VICE News, By Jason Leopold, May 19
On June 9, 2010, a CIA employee working on a secret review of millions of pages of documents about the CIA’s “enhanced interrogation” program contacted the CIA’s internal watchdog and filed a complaint. The employee had come to believe that the CIA’s narrative about the efficacy of the program — a narrative put forward by not just CIA officials, but also then-President George W. Bush — was false.
The CIA employee made the discovery while she was working on the Panetta Review. Named for former CIA Director Leon Panetta, the Panetta Review is a series of documents that top Democrats on the Senate Intelligence Committee say corroborates the findings and conclusions of the landmark report they released last December about the CIA’s detention and interrogation program — that the torture of detainees in the custody of the CIA failed to produce unique and valuable intelligence, and that it was far more brutal than the CIA let on.

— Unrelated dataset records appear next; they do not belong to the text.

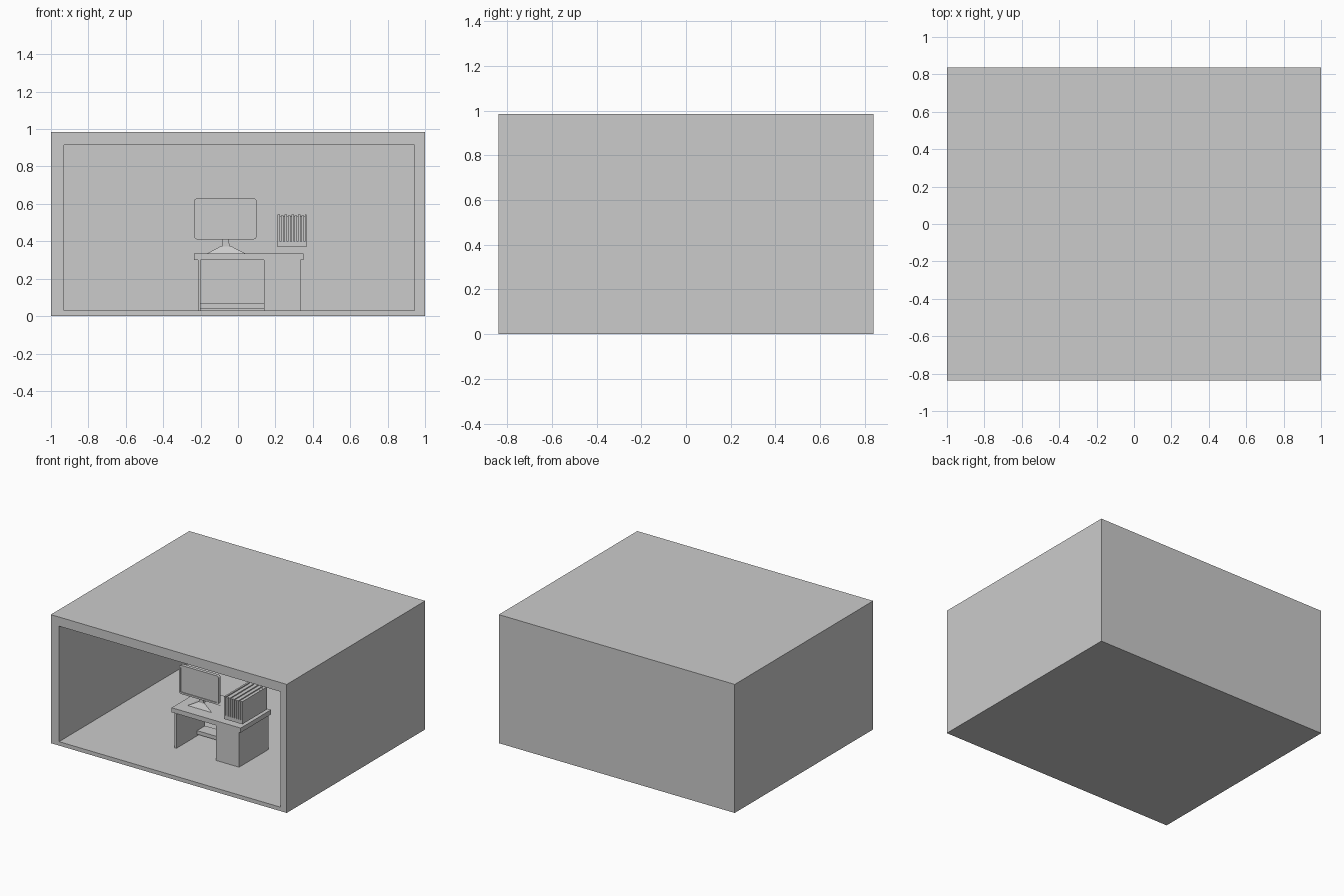
import bpy, bmesh, math

if "Cube" in bpy.data.objects:
    bpy.data.objects.remove(bpy.data.objects["Cube"])


def finish(name, bm):
    bmesh.ops.recalc_face_normals(bm, faces=bm.faces)
    me = bpy.data.meshes.new(name)
    bm.to_mesh(me)
    bm.free()
    ob = bpy.data.objects.new(name, me)
    bpy.context.collection.objects.link(ob)
    return ob


def fill_box(bm, x, y, z):
    vs = bmesh.ops.create_cube(bm, size=1)["verts"]
    for v in vs:
        for i, (a, b) in enumerate((x, y, z)):
            v.co[i] = b if v.co[i] > 0 else a
    return vs


def box(name, x, y, z):
    bm = bmesh.new()
    fill_box(bm, x, y, z)
    return finish(name, bm)


def prism(name, profile, y0, y1, inset=0, recess=0):
    """Extrude an x-z outline along y, with an optional recessed front."""
    bm = bmesh.new()
    front = bm.faces.new([bm.verts.new((x, y0, z)) for x, z in profile])
    ext = bmesh.ops.extrude_face_region(bm, geom=[front], use_keep_orig=True)
    for v in ext["geom"]:
        if isinstance(v, bmesh.types.BMVert):
            v.co.y = y1
    bmesh.ops.recalc_face_normals(bm, faces=bm.faces)
    if inset:
        face = min(bm.faces, key=lambda f: f.calc_center_median().y)
        bmesh.ops.inset_region(bm, faces=[face], thickness=inset)
        hole = bmesh.ops.extrude_face_region(bm, geom=[face])
        bmesh.ops.translate(bm, vec=(0, recess, 0),
                            verts=[v for v in hole["geom"] if isinstance(v, bmesh.types.BMVert)])
        if face.is_valid:
            bmesh.ops.delete(bm, geom=[face], context='FACES_ONLY')
    return finish(name, bm)


def rounded_rect(x0, x1, z0, z1, r, n=4):
    pts = []
    corners = ((x1 - r, z1 - r), (x0 + r, z1 - r), (x0 + r, z0 + r), (x1 - r, z0 + r))
    for k, (cx, cz) in enumerate(corners):
        for i in range(n + 1):
            a = math.pi / 2 * (k + i / n)
            pts.append((cx + r * math.cos(a), cz + r * math.sin(a)))
    return pts


# Room shell: a block hollowed from the open front
bm = bmesh.new()
fill_box(bm, (-1, 1), (-0.838, 0.838), (0, 0.985))
front = min(bm.faces, key=lambda f: f.calc_center_median().y)
bmesh.ops.inset_region(bm, faces=[front], thickness=0.05)
for v in front.verts:
    v.co.x = 0.945 if v.co.x > 0 else -0.93
    v.co.z = 0.915 if v.co.z > 0.5 else 0.03
hole = bmesh.ops.extrude_face_region(bm, geom=[front])
for v in hole["geom"]:
    if isinstance(v, bmesh.types.BMVert):
        v.co.y = 0.77
if front.is_valid:
    bmesh.ops.delete(bm, geom=[front], context='FACES_ONLY')
finish("room_shell", bm)

# Desk
box("desk_top", (-0.235, 0.35), (-0.468, -0.10), (0.30, 0.335))
box("desk_left_panel", (-0.215, -0.20), (-0.46, -0.112), (0.03, 0.30))
box("desk_cabinet", (0.14, 0.335), (-0.465, -0.112), (0.03, 0.30))
box("desk_foot_shelf", (-0.20, 0.14), (-0.21, -0.112), (0.042, 0.07))

# Monitor
prism("monitor", rounded_rect(-0.235, 0.10, 0.41, 0.63, 0.018), -0.378, -0.352, 0.014, 0.006)
prism("monitor_neck", [(-0.085, 0.345), (-0.045, 0.345), (-0.05, 0.47), (-0.08, 0.47)], -0.352, -0.33)

# Monitor base: a plate with a tapered top
bm = bmesh.new()
for v in fill_box(bm, (-0.165, 0.04), (-0.375, -0.25), (0.335, 0.375)):
    if v.co.z > 0.36:
        v.co.x = -0.065 + (v.co.x + 0.065) * 0.25
        v.co.y = -0.325 + (v.co.y + 0.325) * 0.5
ridge = finish("monitor_base", bm)

# File rack: tray, backing and a row of upright folders
box("rack_tray", (0.212, 0.367), (-0.472, -0.17), (0.37, 0.40))
box("rack_right_side", (0.358, 0.367), (-0.472, -0.17), (0.40, 0.543))
box("rack_back", (0.212, 0.358), (-0.18, -0.17), (0.40, 0.535))
count, step = 8, 0.0182
for i in range(count):
    x = 0.212 + i * step
    box(f"folder_{i + 1}", (x, x + 0.0135), (-0.472, -0.18), (0.40, 0.543 - 0.004 * (i % 2)))
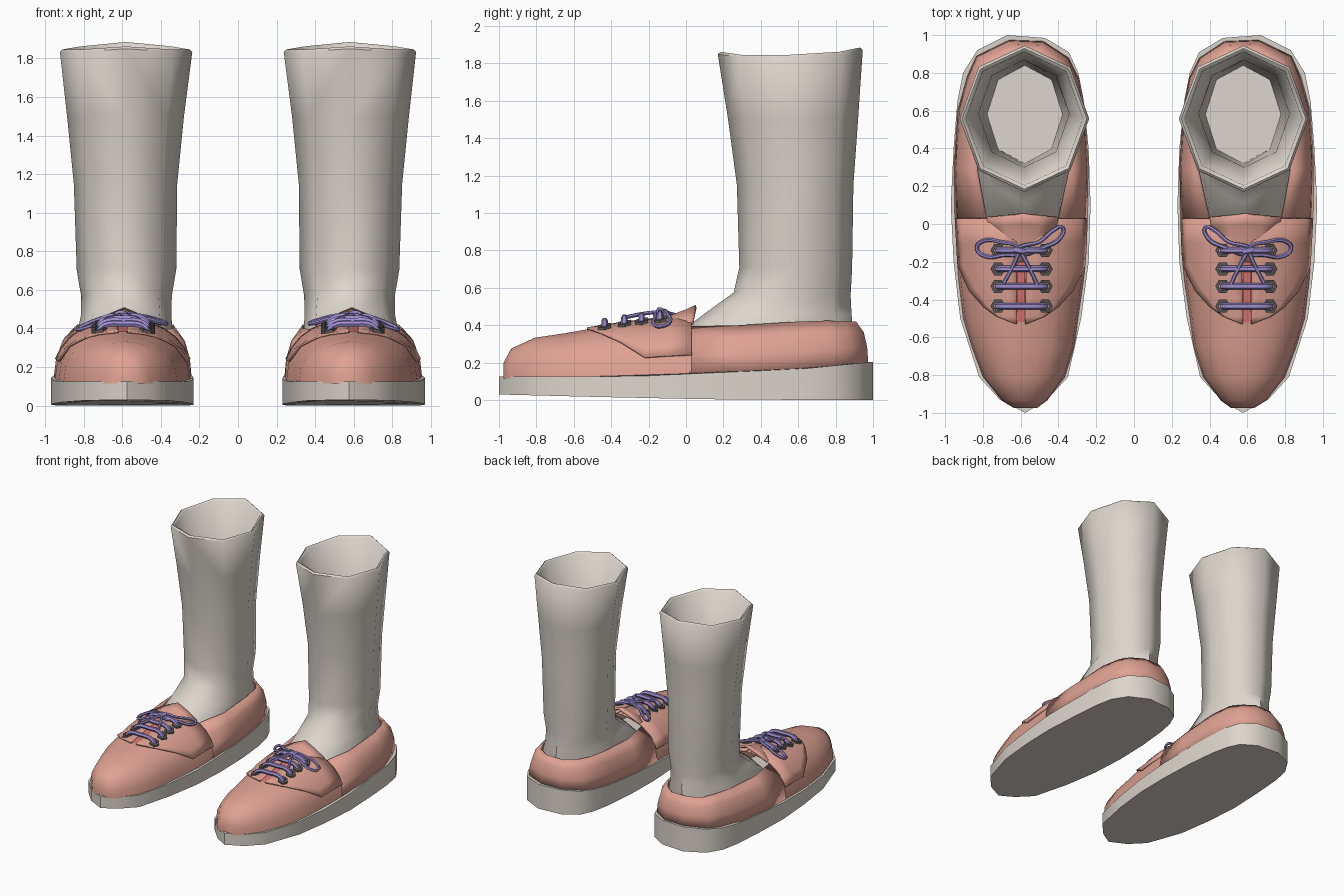
import bpy, bmesh, math
from mathutils import Vector

if "Cube" in bpy.data.objects:
    bpy.data.objects.remove(bpy.data.objects["Cube"])


def material(name, rgb):
    m = bpy.data.materials.new(name)
    m.diffuse_color = (*rgb, 1)
    m.use_nodes = True
    m.node_tree.nodes["Principled BSDF"].inputs["Base Color"].default_value = m.diffuse_color
    return m


PINK = material("pink canvas", (0.74, 0.36, 0.29))
CREAM = material("cream", (0.72, 0.67, 0.61))
LILAC = material("lilac lace", (0.34, 0.27, 0.62))
GREY = material("dark eyelet", (0.11, 0.11, 0.11))
RED = material("red lining", (0.74, 0.18, 0.17))


def finish(ob, mat, thick=0, angle=40):
    """Colour, thicken, mirror to the other foot and smooth."""
    ob.data.materials.append(mat)
    bpy.context.view_layer.objects.active = ob
    ob.select_set(True)
    if ob.type == 'CURVE':
        bpy.ops.object.convert(target='MESH')
        ob = bpy.context.object
    bpy.ops.object.shade_smooth_by_angle(angle=math.radians(angle))
    if thick:
        s = ob.modifiers.new("thickness", 'SOLIDIFY')
        s.thickness, s.offset = thick, -1
    ob.modifiers.new("other foot", 'MIRROR').use_mirror_merge = False
    ob.select_set(False)


def loft(name, rows, mat, closed=False, caps=(False, False), thick=0, angle=40):
    """Skin a list of equally long point rows."""
    bm = bmesh.new()
    vs = [[bm.verts.new(p) for p in r] for r in rows]
    n = len(rows[0])
    for a, b in zip(vs, vs[1:]):
        for i in range(n if closed else n - 1):
            j = (i + 1) % n
            bm.faces.new((a[i], a[j], b[j], b[i]))
    for use, r in zip(caps, (vs[0], vs[-1])):
        if use:
            bm.faces.new(r)
    bmesh.ops.remove_doubles(bm, verts=bm.verts, dist=1e-5)
    bmesh.ops.recalc_face_normals(bm, faces=bm.faces)
    me = bpy.data.meshes.new(name)
    bm.to_mesh(me)
    bm.free()
    ob = bpy.data.objects.new(name, me)
    bpy.context.collection.objects.link(ob)
    finish(ob, mat, thick, angle)


def tube(name, pts, r, mat, cyclic=False):
    cu = bpy.data.curves.new(name, 'CURVE')
    cu.dimensions, cu.bevel_depth, cu.bevel_resolution = '3D', r, 1
    cu.resolution_u, cu.use_fill_caps = 4, True
    sp = cu.splines.new('BEZIER')
    sp.bezier_points.add(len(pts) - 1)
    for b, p in zip(sp.bezier_points, pts):
        b.co = p
        b.handle_left_type = b.handle_right_type = 'AUTO'
    sp.use_cyclic_u = cyclic
    ob = bpy.data.objects.new(name, cu)
    bpy.context.collection.objects.link(ob)
    finish(ob, mat)


def interp(table, x):
    """Piecewise linear lookup; each row is (key, values...)."""
    x = min(max(x, table[0][0]), table[-1][0])
    for a, b in zip(table, table[1:]):
        if x <= b[0]:
            t = (x - a[0]) / (b[0] - a[0])
            return [p + (q - p) * t for p, q in zip(a[1:], b[1:])]


# Sole: outline wall between a curved underside and a wedge top
SOLE_TOP = [(-1, .125), (-.3, .125), (0, .14), (.6, .165), (1, .205)]
SOLE_LOW = [(-1, .03), (-.4, .015), (.2, .003), (1, 0)]
inner = [(.46, -.93), (.35, -.81), (.28, -.5), (.24, -.2), (.23, .1), (.24, .4),
         (.265, .65), (.295, .8), (.345, .91), (.47, .985)]
outer = [(.67, 1), (.83, .92), (.905, .8), (.935, .65), (.955, .4), (.97, .1),
         (.955, -.2), (.92, -.5), (.82, -.81), (.71, -.93)]
outline = [(.575, -1)] + inner + outer
loft("sole", [[(x, y, interp(t, y)[0]) for x, y in outline] for t in (SOLE_LOW, SOLE_TOP)],
     CREAM, closed=True, caps=(True, True), angle=35)

# Upper: arched cross-sections along the foot (y, inner x, outer x, top z)
STATIONS = [(-.975, .515, .635, .20), (-.935, .46, .70, .275), (-.81, .365, .80, .333),
            (-.65, .315, .86, .357), (-.5, .295, .905, .383), (-.3, .265, .93, .415),
            (-.15, .25, .94, .432), (.03, .245, .95, .44)]
ARCH = [(0, 1, 0), (1, .96, .35), (2, .82, .65), (3, .55, .87), (4, .3, .95), (5, 0, 1)]


def upper(y, s, side, lift=0):
    xi, xo, top = interp(STATIONS, y)
    base = interp(SOLE_TOP, y)[0] - .01
    fx, fz = interp(ARCH, s)
    return ((xi + xo) / 2 + side * fx * ((xo - xi) / 2 + lift), y, base + fz * (top - base + lift))


def surface_z(x, y):
    xi, xo, top = interp(STATIONS, y)
    base = interp(SOLE_TOP, y)[0] - .01
    f = min(1, abs(x - (xi + xo) / 2) / ((xo - xi) / 2))
    return base + interp([(a[1], a[2]) for a in reversed(ARCH)], f)[0] * (top - base)


loft("vamp", [[upper(st[0], s, -1) for s in range(6)] +
              [upper(st[0], s, 1) for s in range(4, -1, -1)] for st in STATIONS],
     PINK, caps=(True, False), angle=50)

# Raised lacing panels either side of the slit, with a swept lower edge
EDGE = [(-.53, 4.7), (-.49, 3.6), (-.44, 2.8), (-.35, 2), (-.22, 1), (.03, 1)]
for side, label in ((-1, "inner"), (1, "outer")):
    rows = []
    for y in (-.53, -.49, -.44, -.35, -.22, -.1, .03):
        lo = interp(EDGE, y)[0]
        rows.append([upper(y, lo + (4.75 - lo) * k / 6, side, .014) for k in range(7)])
    loft(label + "_lacing_panel", rows, PINK, thick=.012, angle=50)

# Red lining seen in the slit
loft("slit_lining", [[(.598 + dx, y, surface_z(.598, y) + .005) for dx in (-.022, .022)]
                     for y in (-.52, -.4, -.3, -.2)], RED)

# Heel quarter: (bottom x, y, collar x, y, z) around the opening
QUARTER = [(.245, .02, .395, .02, .395), (.24, .3, .335, .28, .40), (.26, .6, .335, .6, .42),
           (.29, .77, .36, .76, .425), (.345, .88, .42, .85, .42), (.48, .968, .50, .91, .42),
           (.66, .975, .655, .91, .42), (.835, .89, .755, .85, .42), (.885, .78, .80, .76, .425),
           (.935, .6, .835, .6, .42), (.955, .3, .835, .28, .40), (.95, .02, .785, .02, .395)]
rows = []
for t, f in ((0, 0), (.1, .4), (.38, .75), (1, 1)):
    row = []
    for bx, by, cx, cy, cz in QUARTER:
        base = interp(SOLE_TOP, by)[0] - .01
        row.append((bx + (cx - bx) * t, by + (cy - by) * t, base + (cz - base) * f))
    rows.append(row)
loft("heel_quarter", rows, PINK, thick=.015, angle=50)

# Tongue: ridged flap rising towards the ankle
rows = []
for y, w, zs in ((-.2, .12, (.435, .425, .40)), (-.08, .15, (.455, .435, .405)),
                 (0, .18, (.485, .455, .41)), (.05, .19, (.51, .47, .42))):
    rows.append([(.59 + k * w / 2, y - .008 * abs(k), zs[abs(k)]) for k in range(-2, 3)])
loft("tongue", rows, PINK, thick=.018, angle=50)


# Sock: eight-sided rings (z front, z back, x centre, x radius, y front, y back)
def ring(zf, zb, cx, rx, yf, yb, square=1):
    pts = []
    for k in range(8):
        c, s = math.cos(k * math.pi / 4), math.sin(k * math.pi / 4)
        c, s = (math.copysign(abs(v) ** square, v) for v in (c, s))
        pts.append((cx + rx * c, (yf + yb) / 2 + (yb - yf) / 2 * s,
                    zf + (zb - zf) * (s + 1) / 2))
    return pts


def rim(points, dz=0):
    # dip the two sides of the cuff
    return [(x, y, z + dz - .028 * abs(x - .58) / .34) for x, y, z in points]


loft("sock", [
    ring(.14, .18, .59, .27, -.15, .88, .7),
    ring(.38, .40, .585, .245, -.01, .89, .75),
    ring(.47, .46, .58, .235, .11, .885, .85),
    ring(.575, .56, .578, .235, .255, .88),
    ring(.71, .70, .578, .258, .285, .888),
    ring(1.15, 1.15, .583, .268, .272, .895),
    ring(1.5, 1.5, .583, .303, .225, .92),
    rim(ring(1.85, 1.872, .58, .343, .17, .945)),
    rim(ring(1.862, 1.885, .58, .33, .185, .93)),
    rim(ring(1.85, 1.872, .58, .31, .205, .91)),
    ring(1.15, 1.15, .583, .24, .30, .868),
    ring(.70, .70, .578, .23, .31, .86),
    ring(.3, .3, .578, .2, .32, .84)], CREAM, closed=True, caps=(True, True), angle=55)

# Eyelets and straight lace rungs
for i, y in enumerate((-.435, -.33, -.238, -.14)):
    for side, label in ((-1, "inner"), (1, "outer")):
        x = .595 + side * .125
        z = surface_z(x, y) + .02
        tilt = -side * .3
        rows = []
        for r, h in ((.04, -.012), (.04, .008), (.022, .008), (.022, -.012)):
            rows.append([(x + r * math.cos(a), y + r * math.sin(a),
                          z + h + r * math.cos(a) * tilt + r * math.sin(a) * .2)
                         for a in (k * math.pi / 3 for k in range(6))])
        loft(f"{label}_eyelet_{i + 1}", rows + rows[:1], GREY, closed=True)
    pts = [(.595 + dx, y, surface_z(.595 + dx, y) + up) for dx, up in
           ((-.13, .012), (-.1, .035), (0, .03), (.1, .035), (.13, .012))]
    tube(f"lace_rung_{i + 1}", pts, .017, LILAC)

# Bow: knot, two loops and two tails
knot = (.605, -.14, .472)
tube("outer_bow_loop", [knot, (.71, -.095, .452), (.80, -.09, .415), (.832, -.13, .395),
                        (.78, -.172, .405), (.70, -.165, .44)], .011, LILAC, True)
tube("inner_bow_loop", [knot, (.50, -.095, .465), (.42, -.03, .445), (.377, -.018, .43),
                        (.388, -.07, .425), (.47, -.12, .448)], .011, LILAC, True)
for label, ends in (("outer", ((.64, -.22), (.69, -.315))), ("inner", ((.56, -.22), (.51, -.325)))):
    tube(label + "_bow_tail", [knot] + [(x, y, surface_z(x, y) + .045) for x, y in ends],
         .011, LILAC)
tube("bow_knot", [(.58, -.145, .465), (.605, -.14, .475), (.63, -.135, .465)], .022, LILAC)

Panetta ordered the review in 2009 just as the Senate Intelligence Committee announced it would probe the efficacy of the CIA’s detention and interrogation program. CIA employees were tasked with evaluating the cache of documents about the torture program that the agency turned over to the committee during the course of its probe; their goal was to compile the graphic and noteworthy aspects of the torture program — like the fact that detainees were fed rectally — on which the committee might focus.
This post was read 279 times.